To the divers, wet sub operation must seem, more than anything else, like a marriage. Tight quarters, constant reliance, blind faith, buoyancy control. To keep from sinking you must keep moving. To stay afloat, depend on your pedaling partner. Half control, half total-lack-of. Breathing in, breathing out. Trusting that the distanced dark water will reveal itself to be nothing more than waiting only for you to reach it.
If you can displace enough air, you’ll go up, the science guy promises. Just like a bubble in water.
The science guy is taking off in a hot air balloon, a comical machine made only more comical by its carriage made of woven basket. Nothing about the hot air balloon seems logical, safe, or okay. When the science guy shows you a desert scene capped by a skyful of multicolored, spinning balloons, he means for it to amaze, to elucidate great beauty. But the balloons are too high, kept a million miles above the ground only by buoyancy’s invisible hand. Even the science guy admits it: all they’re doing is floating. Going up. Fabric bubbles in water made of air.

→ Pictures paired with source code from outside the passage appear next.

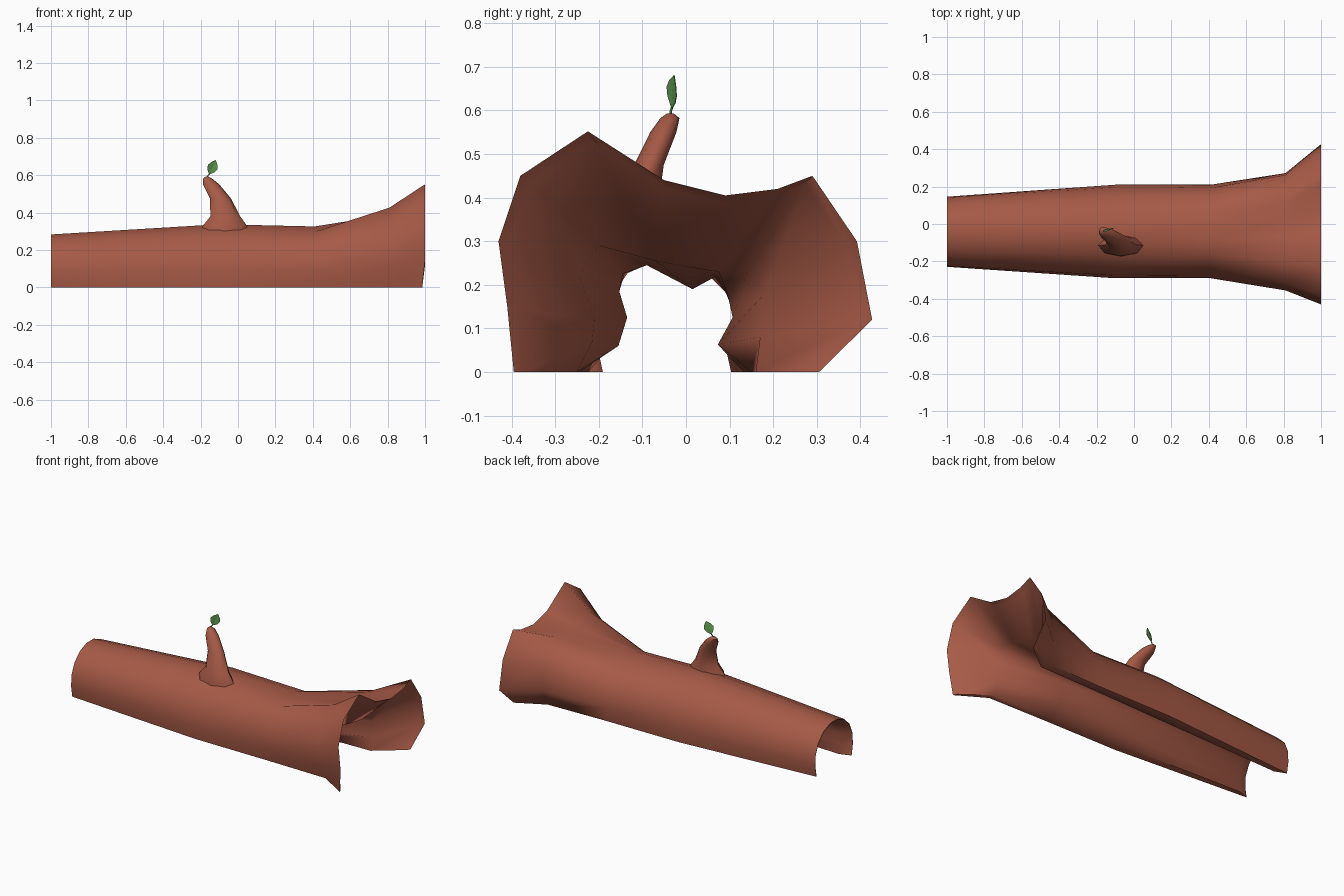
import bpy, bmesh, math
from mathutils import Vector

if "Cube" in bpy.data.objects:
    bpy.data.objects.remove(bpy.data.objects["Cube"])


def material(name, rgb):
    m = bpy.data.materials.new(name)
    m.diffuse_color = (*rgb, 1)
    m.use_nodes = True
    m.node_tree.nodes["Principled BSDF"].inputs["Base Color"].default_value = m.diffuse_color
    return m


bark = material("red_brown_bark", (0.385, 0.102, 0.062))
green = material("leaf_green", (0.13, 0.37, 0.09))
dark = material("dark_vein_green", (0.04, 0.13, 0.035))


def make(name, verts, faces, mat, angle=50):
    me = bpy.data.meshes.new(name)
    me.from_pydata(verts, [], faces)
    bm = bmesh.new()
    bm.from_mesh(me)
    bmesh.ops.recalc_face_normals(bm, faces=bm.faces)
    bm.to_mesh(me)
    bm.free()
    me.materials.append(mat)
    ob = bpy.data.objects.new(name, me)
    bpy.context.collection.objects.link(ob)
    bpy.ops.object.select_all(action='DESELECT')
    ob.select_set(True)
    bpy.context.view_layer.objects.active = ob
    if angle:
        bpy.ops.object.shade_smooth_by_angle(angle=math.radians(angle))
    return ob


# --- hollow log: arch sections running from the -y foot over to the +y foot
N = 12


def arch(y0, y1, top):
    r, cy = (y1 - y0) / 2, (y0 + y1) / 2
    cz = top - r * 1.01
    low = math.asin(min(1, max(0, cz / r)))
    pts = []
    for i in range(N):
        a = math.pi + low - (math.pi + 2 * low) * i / (N - 1)
        y = math.cos(a)
        if math.sin(a) < 0:                       # feet pull in only slightly
            y = math.copysign((abs(y) + 1) / 2, y)
        pts.append((cy + r * y, max(0, cz + r * 1.01 * math.sin(a))))
    return pts


def mix(a, b, t):
    return [(p[0] + (q[0] - p[0]) * t, p[1] + (q[1] - p[1]) * t) for p, q in zip(a, b)]


# ragged two-horned rim, the flare behind it, and the lumpy throat of the hollow
rim = [(-.395, 0), (-.41, .15), (-.43, .30), (-.38, .45), (-.225, .552), (-.05, .44),
       (.09, .405), (.21, .42), (.29, .45), (.392, .30), (.427, .12), (.305, 0)]
flare = [(-.29, 0), (-.345, .11), (-.355, .21), (-.32, .33), (-.2, .427), (-.07, .39),
         (.03, .38), (.12, .385), (.205, .365), (.262, .25), (.272, .11), (.215, 0)]
flare_in = [(-.25, 0), (-.215, .07), (-.21, .12), (-.245, .22), (-.2, .29), (-.07, .255),
            (.01, .24), (.075, .23), (.14, .23), (.18, .18), (.17, .08), (.16, 0)]
throat = [(-.245, 0), (-.155, .06), (-.135, .125), (-.153, .185), (-.145, .225), (-.09, .245),
          (.015, .19), (.07, .22), (.095, .18), (.107, .125), (.073, .063), (.15, 0)]
neck = arch(-.29, .21, .33)
tail, belly = arch(-.23, .147, .287), arch(-.29, .21, .342)
tail_in = arch(-.205, .118, .255)
rim_in = [(y * .945, z * .96) for y, z in rim]

xs = [-1, -.93, -.1, .41, .81, 1]
outer = [tail, mix(tail, belly, .08), belly, neck, flare, rim]
inner = [[(y * .99 - .001, z * .985) for y, z in tail], tail_in,
         mix(tail_in, throat, .62), throat, flare_in, rim_in]

verts = []
for x, s in zip(xs, outer):
    verts += [(x - (.015 if x == 1 and z == 0 else 0), y, z) for y, z in s]
for x, s in zip(xs, inner):
    verts += [(x - (.025 if x == 1 else 0), y, z) for y, z in s]
K = len(xs)
faces = []
loop = list(range(K)) + list(range(2 * K - 1, K - 1, -1))   # out along outside, back inside
for a, b in zip(loop, loop[1:] + loop[:1]):
    for i in range(N - 1):
        faces.append((a * N + i, a * N + i + 1, b * N + i + 1, b * N + i))
for k in range(K - 1):                                       # undersides of both walls
    for i in (0, N - 1):
        faces.append((k * N + i, (k + 1) * N + i, (K + k + 1) * N + i, (K + k) * N + i))
make("hollow_log", verts, faces, bark, 62)

# --- broken branch: stacked ovals (x, y, z, radius x, radius y)
rings = [(-.07, -.115, .27, .13, .06), (-.07, -.115, .33, .118, .056),
         (-.068, -.11, .38, .08, .046), (-.093, -.085, .475, .056, .034),
         (-.143, -.052, .55, .044, .03), (-.163, -.037, .582, .024, .022),
         (-.166, -.036, .593, .008, .008)]
M = 8
verts, faces = [], []
for x, y, z, rx, ry in rings:
    for i in range(M):
        a = math.tau * i / M
        verts.append((x + rx * math.cos(a), y + ry * math.sin(a), z))
for k in range(len(rings) - 1):
    for i in range(M):
        j = (i + 1) % M
        faces.append((k * M + i, k * M + j, (k + 1) * M + j, (k + 1) * M + i))
faces += [tuple(range(M)), tuple(range(len(verts) - M, len(verts)))]
make("branch_stub", verts, faces, bark, 60)

# --- leaf: two halves folded along a midrib
base, tip = Vector((-.153, -.032, .607)), Vector((-.12, -.027, .68))
side = Vector((.023, .010, -.010))
fold = Vector((.001, -.003, 0))
widths = [.15, .85, 1.1, .75, 0.05]
verts, faces = [], []
for i, w in enumerate(widths):
    c = base.lerp(tip, i / (len(widths) - 1))
    verts += [c - side * w + fold * w, c, c + side * w + fold * w]
for i in range(len(widths) - 1):
    a = i * 3
    faces += [(a, a + 1, a + 4, a + 3), (a + 1, a + 2, a + 5, a + 4)]
leaf = make("leaf", verts, faces, green, 0)
sol = leaf.modifiers.new("thickness", 'SOLIDIFY')
sol.thickness, sol.offset = .002, 0


# --- stalk and vein as thin tubes
def tube(name, pts, r, mat):
    cu = bpy.data.curves.new(name, 'CURVE')
    cu.dimensions = '3D'
    cu.bevel_depth, cu.bevel_resolution = r, 1
    sp = cu.splines.new('POLY')
    sp.points.add(len(pts) - 1)
    for p, q in zip(sp.points, pts):
        p.co = (*q, 1)
    cu.materials.append(mat)
    bpy.context.collection.objects.link(bpy.data.objects.new(name, cu))


tube("leaf_stalk", [(-.166, -.036, .585), (-.160, -.035, .598), base], .003, green)
tube("leaf_vein", [base, base.lerp(tip, .75)], .0012, dark)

To trust in hot air balloons, you must trust first in science. And herein lies the rub. Science is invisible, simply a collection of concepts that keep days operational. Above all, and before anything else, you must buy into it. Invest in your own blind faith, and hope you float.
When you place an object in water—boat, daughter, ice cube—the weight of the object is displaced. Pushed out and around. Dis-place, place away, you with me? the science guy asks. He demonstrates the concept, lowers a model boat into a tank and measures the water lost: it is the same weight as the boat. If anything, the science guy is proving that there is no difference between objects other than what they weigh. They’ll displace water no matter what. The job’s the same regardless.
Freud once said something similar, but he was Freud. His displacement was about sex. Just another defense system for the ego: taking out frustrations on unrelated, unguilty objects. And for Freud, the only frustrations were sexual frustrations. But the job’s the same regardless: place away the weight of anger equal to the heft of its source. It’s a fancy way of saying blame. An old-fashioned way of turning down the volume on your own imperfect image. The model boat of science as just another metaphor for understanding love, and dealing swiftly with it. For better or for worse.
Stay buoyant! the science guy implores. He is in a car which is a boat which is in a body of water off the coast of California. The advice is easy enough for him to give.
In truth, staying buoyant’s demanding. Sinking and floating both depend on trust. The coupling of your own fear of water with your own fear of darkness with your own fear of stopping breathing. A veritable marriage of undesired instinct. The science guy ties a balloon to a stone, drops it in a tank: neutral buoyancy allows for the pairing to hover mid-water. Neither totally sinking nor all-the-way floating. It’s how scuba divers and fish work, the science guy explains, then splashes water from the tank in giddy playfulness.
Where is trust in this neutrality? Does it multiply or lessen? The balloon and the stone complicate the process—that much is certain. They are, like most misunderstood science, a poor metaphor for love. At best, a way to wrestle with two people sardine-tinned and half-blind by self-volition. Each trusting in the other to sink them, to help them float.
Brad Efford is the founding editor of The RS 500, a project pairing each of Rolling Stone‘s 500 Greatest Albums of All Time with an original piece of writing. His writing can be found in Puerto del Sol, Pank, Hobart, and elsewhere. He teaches English and history in Austin, TX.
Original Artwork by Lena Moses Schmitt.